=== Begin Enclosure ===
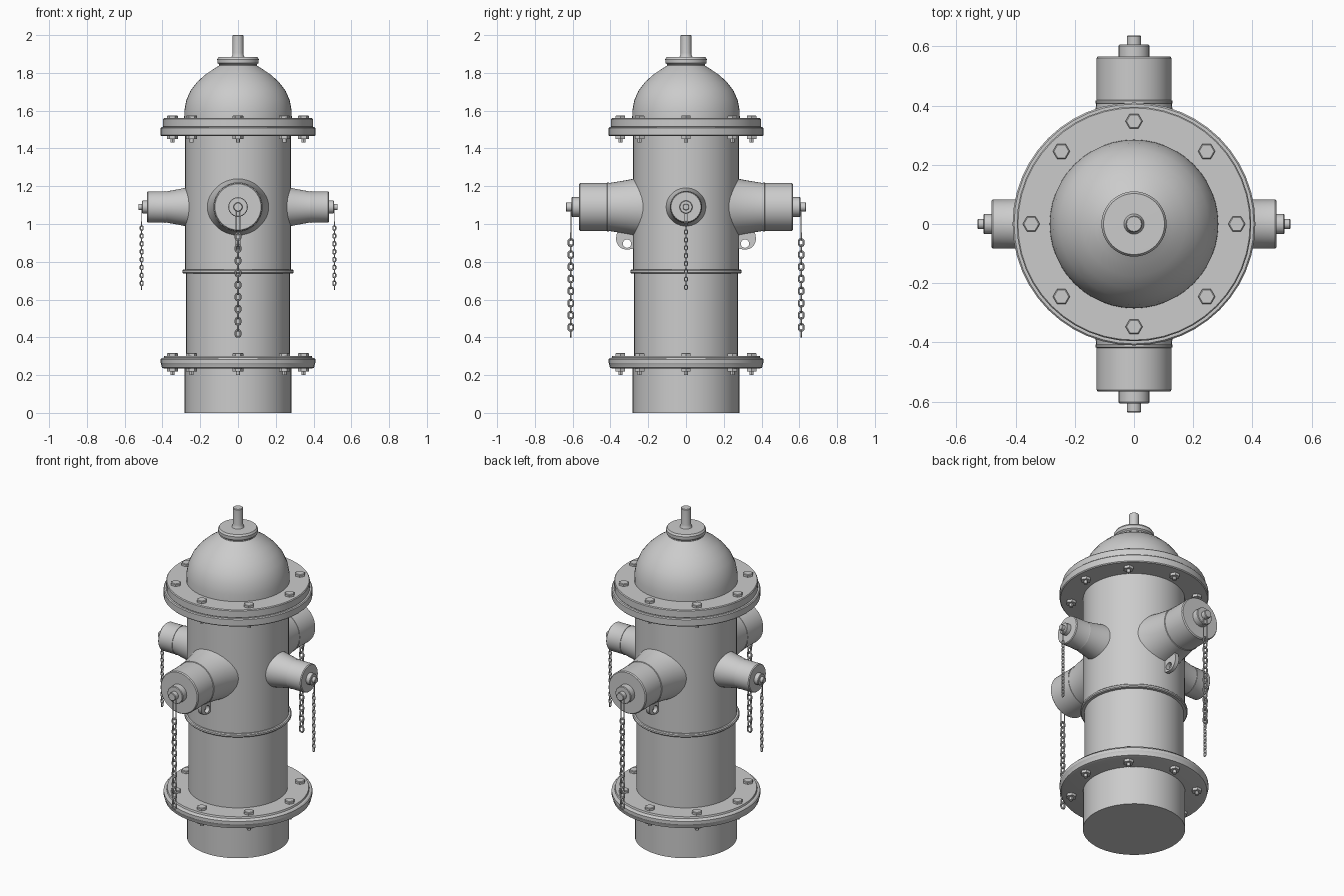
import bpy, bmesh
from math import sin, cos, pi, radians
from mathutils import Matrix, Vector

if "Cube" in bpy.data.objects:
    bpy.data.objects.remove(bpy.data.objects["Cube"])


def finish(name, bm, matrix=Matrix()):
    bmesh.ops.recalc_face_normals(bm, faces=bm.faces)
    me = bpy.data.meshes.new(name)
    bm.to_mesh(me)
    bm.free()
    ob = bpy.data.objects.new(name, me)
    ob.matrix_world = matrix
    bpy.context.collection.objects.link(ob)
    bpy.ops.object.select_all(action='DESELECT')
    ob.select_set(True)
    bpy.context.view_layer.objects.active = ob
    bpy.ops.object.shade_smooth_by_angle(angle=radians(30))
    return ob


def add_lathe(bm, profile, segs, matrix=Matrix()):
    """Revolve (radius, height) points around z, capping both ends."""
    rings = [[bm.verts.new(matrix @ Vector((r * cos(2 * pi * i / segs), r * sin(2 * pi * i / segs), z)))
              for i in range(segs)] for r, z in profile]
    for a, b in zip(rings, rings[1:]):
        for i in range(segs):
            j = (i + 1) % segs
            bm.faces.new((a[i], a[j], b[j], b[i]))
    bm.faces.new(rings[0][::-1])
    bm.faces.new(rings[-1])


def lathe(name, profile, segs=48, matrix=Matrix()):
    bm = bmesh.new()
    add_lathe(bm, profile, segs)
    return finish(name, bm, matrix)


# Barrel, seam ring and flanges
lathe("base_pipe", [(.282, 0), (.282, .25)])
lathe("lower_barrel", [(.274, .28), (.274, .75)])
lathe("upper_barrel", [(.28, .745), (.28, 1.48)])
lathe("seam_ring", [(.27, .738), (.29, .738), (.295, .743), (.295, .753), (.29, .758), (.27, .758)])
lathe("base_flange", [(.39, .235), (.403, .239), (.408, .262), (.41, .265), (.41, .283), (.403, .29),
                      (.393, .292), (.39, .302)])
lathe("top_flange_lower", [(.405, 1.465), (.41, 1.47), (.41, 1.508), (.405, 1.513)])
lathe("top_flange_upper", [(.392, 1.51), (.396, 1.515), (.396, 1.555), (.392, 1.56)])

# Dome, collar and stem
lathe("dome", [(.285, 1.55), (.284, 1.60), (.274, 1.655), (.252, 1.705), (.218, 1.75),
               (.176, 1.789), (.13, 1.82), (.095, 1.842)])
lathe("dome_collar", [(.1, 1.83), (.1, 1.845), (.109, 1.852), (.11, 1.872), (.103, 1.883), (.03, 1.884)])
lathe("stem", [(.036, 1.88), (.03, 1.892), (.028, 1.905), (.028, 1.997), (.025, 2.0)], 24)


# Hex bolts with nuts and threaded ends below
def bolts(name, top, bottom):
    bm = bmesh.new()
    for i in range(8):
        a = i * pi / 4
        m = Matrix.Translation((.347 * cos(a), .347 * sin(a), 0))
        add_lathe(bm, [(.029, top - .01), (.029, top + .012), (.025, top + .015)], 6, m)
        add_lathe(bm, [(.029, bottom - .016), (.029, bottom + .01)], 6, m)
        add_lathe(bm, [(.011, bottom - .034), (.011, bottom)], 12, m)
    finish(name, bm)


bolts("base_bolts", .302, .235)
bolts("top_bolts", 1.56, 1.465)


# Nozzles with caps, turned to point outwards
def nozzle(name, angle, neck, cap, nut):
    m = Matrix.Translation((0, 0, 1.09)) @ Matrix.Rotation(angle, 4, 'Z') @ Matrix.Rotation(pi / 2, 4, 'Y')
    lathe(name + "_neck", neck, 40, m)
    lathe(name + "_cap", cap, 40, m)
    lathe(name + "_nut", nut, 24, m)


# Chains: alternating stadium-shaped links
def add_link(bm, centre, half_w, half_h, wire, turned):
    n, k, rings = 16, 6, []
    straight = half_h - half_w
    for i in range(n):
        t = 2 * pi * (i + .5) / n
        out = Vector((cos(t), 0, sin(t)))
        p = out * (half_w - wire)
        p.z += straight if sin(t) > 0 else -straight
        ring = []
        for j in range(k):
            s = 2 * pi * j / k
            q = p + wire * (out * cos(s) + Vector((0, sin(s), 0)))
            if turned:
                q = Vector((-q.y, q.x, q.z))
            ring.append(bm.verts.new(q + Vector(centre)))
        rings.append(ring)
    for i in range(n):
        a, b = rings[i], rings[(i + 1) % n]
        for j in range(k):
            bm.faces.new((a[j], a[(j + 1) % k], b[(j + 1) % k], b[j]))


def chain(name, x, y, hang, top, bottom, half_w, wire, count):
    bm = bmesh.new()
    side = abs(x) > 0
    pitch = (top - bottom) / count
    for i in range(count):
        add_link(bm, (x, y, top - (i + .5) * pitch), half_w, pitch / 2 + wire * 1.5, wire, (i % 2 == 1) != side)
    # long hanger loop from the cap nut
    add_link(bm, (x, y, (hang + top - wire) / 2), half_w * .8, (hang - top + wire) / 2 + wire, wire * .6, side)
    finish(name, bm)


# Ears with a hole below the large nozzles
def ear(name, s):
    bm = bmesh.new()
    n, t = 32, .012
    loops = []
    for x in (-t, t):
        outer, hole = [], []
        for i in range(n):
            c, d = cos(2 * pi * i / n), sin(2 * pi * i / n)
            outer.append(bm.verts.new((x, s * (.315 + .055 * c * (1 if c > 0 else 1.6)),
                                       .92 + .055 * d * (1 if d < 0 else 1.5))))
            hole.append(bm.verts.new((x, s * (.312 + .022 * c), .896 + .022 * d)))
        loops += [outer, hole]
    o0, h0, o1, h1 = loops
    for a, b in ((o0, h0), (h0, h1), (h1, o1), (o1, o0)):
        for i in range(n):
            j = (i + 1) % n
            bm.faces.new((a[i], a[j], b[j], b[i]))
    finish(name, bm)


for s, large, small in ((-1, "front", "left"), (1, "back", "right")):
    nozzle(large + "_nozzle", s * pi / 2,
           [(.178, .15), (.165, .22), (.155, .25), (.143, .31), (.128, .40), (.128, .412)],
           [(.124, .406), (.13, .408), (.13, .416), (.127, .418), (.127, .56), (.122, .566)],
           [(.052, .55), (.052, .602), (.049, .606), (.024, .606), (.024, .633), (.021, .636)])
    nozzle(small + "_nozzle", 0 if s > 0 else pi,
           [(.118, .2), (.104, .265), (.097, .30), (.083, .375), (.083, .388)],
           [(.08, .382), (.085, .384), (.083, .39), (.083, .476), (.079, .481)],
           [(.034, .47), (.034, .505), (.031, .508), (.017, .508), (.017, .526), (.015, .528)])
    chain(large + "_chain", 0, s * .61, 1.07, .95, .405, .018, .005, 17)
    chain(small + "_chain", s * .51, 0, 1.075, 1.01, .655, .011, .0032, 17)
    ear(large + "_ear", s)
=== End Enclosure ===
◆ EXERCISE DESCRIPTION
Read through the entries above and copy each line that has the string "faces" in it.

◆ WRITTEN REPLY
    bmesh.ops.recalc_face_normals(bm, faces=bm.faces)
            bm.faces.new((a[i], a[j], b[j], b[i]))
    bm.faces.new(rings[0][::-1])
    bm.faces.new(rings[-1])
            bm.faces.new((a[j], a[(j + 1) % k], b[(j + 1) % k], b[j]))
            bm.faces.new((a[i], a[j], b[j], b[i]))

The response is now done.